It’s incredibly important for children to develop curiosity, confidence and problem solving skills throughout their school years - habits that encourage them to learn on a daily basis, and become lifelong learners. The rise of ‘grade hysteria’ puts pressure on parental expectations and on pupils to be at the top of the class, all to secure their academic future. This often leads to grades being prioritised over skills, and there can be a temptation to provide an overly supportive ‘hand holding’ culture which can ultimately lead to an over-dependency on tutors, and less focus on learning.
In the article, Clare Preston, Director of Education Studies at Carfax Education shares some useful tips that can help parents mentor their children to be curious, independent, self-motivated, and skilled learners.
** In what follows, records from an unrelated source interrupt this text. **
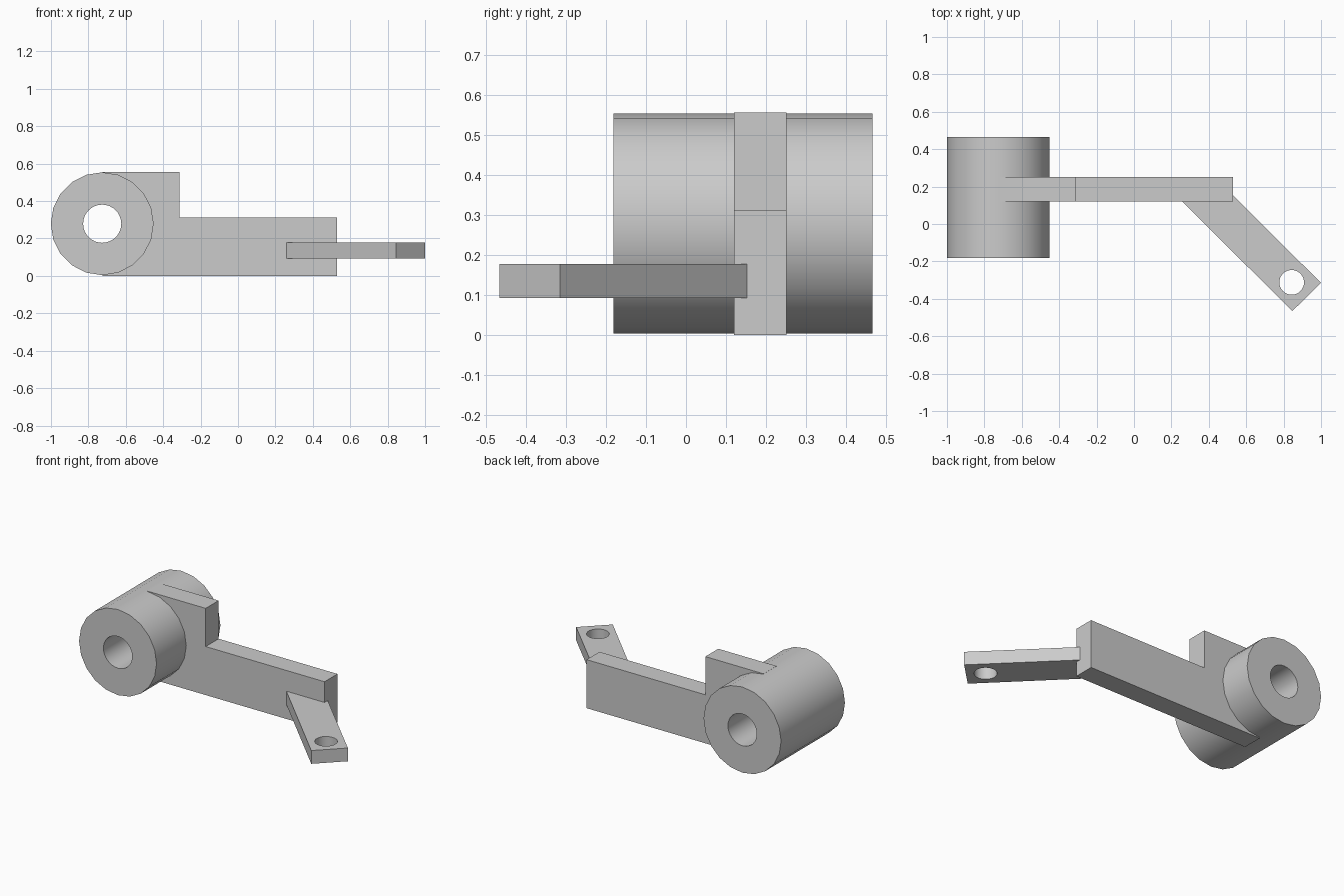
import bpy, bmesh, math
from mathutils import Matrix

cube = bpy.data.objects.get("Cube")
if cube:
    bpy.data.objects.remove(cube, do_unlink=True)

grey = bpy.data.materials.new("plain grey")
grey.use_nodes = True
colour = (0.6, 0.6, 0.6, 1)
grey.diffuse_color = colour
grey.node_tree.nodes["Principled BSDF"].inputs["Base Color"].default_value = colour

UPRIGHT = Matrix.Rotation(math.pi / 2, 4, 'X')  # profile (x, y) becomes (x, z)


def circle(cx, cy, r, n):
    return [(cx + r * math.cos(2 * math.pi * i / n),
             cy + r * math.sin(2 * math.pi * i / n)) for i in range(n)]


def plate(name, loops, depth, matrix):
    """Fill an outline with optional holes and extrude it by depth."""
    bm = bmesh.new()
    edges = []
    for loop in loops:
        vs = [bm.verts.new((x, y, 0)) for x, y in loop]
        edges += [bm.edges.new((a, b)) for a, b in zip(vs, vs[1:] + vs[:1])]
    bmesh.ops.triangle_fill(bm, use_beauty=True, edges=edges, normal=(0, 0, 1))
    ext = bmesh.ops.extrude_face_region(bm, geom=bm.faces[:], use_keep_orig=True)
    top = [g for g in ext["geom"] if isinstance(g, bmesh.types.BMVert)]
    bmesh.ops.translate(bm, verts=top, vec=(0, 0, depth))
    bmesh.ops.recalc_face_normals(bm, faces=bm.faces[:])
    bmesh.ops.dissolve_limit(bm, angle_limit=0.01, verts=bm.verts[:], edges=bm.edges[:])
    bm.transform(matrix)
    mesh = bpy.data.meshes.new(name)
    bm.to_mesh(mesh)
    bm.free()
    mesh.materials.append(grey)
    obj = bpy.data.objects.new(name, mesh)
    bpy.context.collection.objects.link(obj)
    bpy.ops.object.select_all(action='DESELECT')
    obj.select_set(True)
    bpy.context.view_layer.objects.active = obj
    bpy.ops.object.shade_smooth_by_angle(angle=math.radians(30))
    return obj


# Pivot hub with a bore
hub_x, hub_z = -0.726, 0.279
plate("pivot_hub",
      [circle(hub_x, hub_z, 0.275, 20), circle(hub_x, hub_z, 0.102, 32)],
      0.647, Matrix.Translation((0, 0.466, 0)) @ UPRIGHT)

# Stepped arm, notched inside the hub to keep the bore clear
plate("stepped_arm",
      [[(hub_x, 0), (0.53, 0), (0.53, 0.311), (-0.313, 0.311),
        (-0.313, 0.556), (hub_x, 0.556), (-0.55, hub_z)]],
      0.131, Matrix.Translation((0, 0.251, 0)) @ UPRIGHT)

# Angled lever with a pin hole
plate("angled_lever",
      [[(1, -0.315), (0.846, -0.466), (0.257, 0.122), (0.28, 0.152), (0.53, 0.152)],
       circle(0.843, -0.312, 0.066, 32)],
      0.085, Matrix.Translation((0, 0, 0.093)))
Role Play Focus on a topic they are learning in school, and ask your child to 'role play' as a teacher. At Carfax, we encourage our pupils to pick out the key points and do some extra research on these areas, ready to answer a range of questions that the tutor might pose. Role play creates interactive learning, and ensures children are engaging with the material, and are applying their new knowledge outside of the context in which they are learning. Problem Solving
For Maths, you could test whether your child has understood the concept learnt in school, by giving them a problem to solve independently. For this step, your child can hold a pen or pencil, and the parent remains silent until their work is complete - like a mini test. This encourages children to think out loud and share their workings as they go along, a skill often needed in school entrance interviews. Encourage Learning Beyond the Curriculum We try to encourage our pupils to look beyond the curriculum, whether that's suggesting interesting books, news articles, local art galleries and museums, or even Netflix documentaries. For older children in particular, we use real-life case studies and approach them from a problem-based perspective. This builds confidence and allows pupils to connect new content to their pre-existing knowledge like building blocks. The Five-Minute Rule Children who are reluctant to work without support might need the five-minute rule. Ask your child to work on a task for five minutes before they can ask any questions – something must be on the paper before the time is up, and in those first five minutes there are no wrong answers.
Likewise, set a race against a timer for your child to answer a question. It can be a competitive family, and you can compare answers afterwards. Just don’t forget to go back and review their work.
Encourage their curiosity and mistakes; this will ensure your child understands the value and importance of learning, over and above achieving high grades. These activities instil confidence in children, and allows them to trust their own judgment and reduce the anxiety of not knowing the right answer.
These skills are the attributes of a lifelong learner and are key to setting a child up for academic success.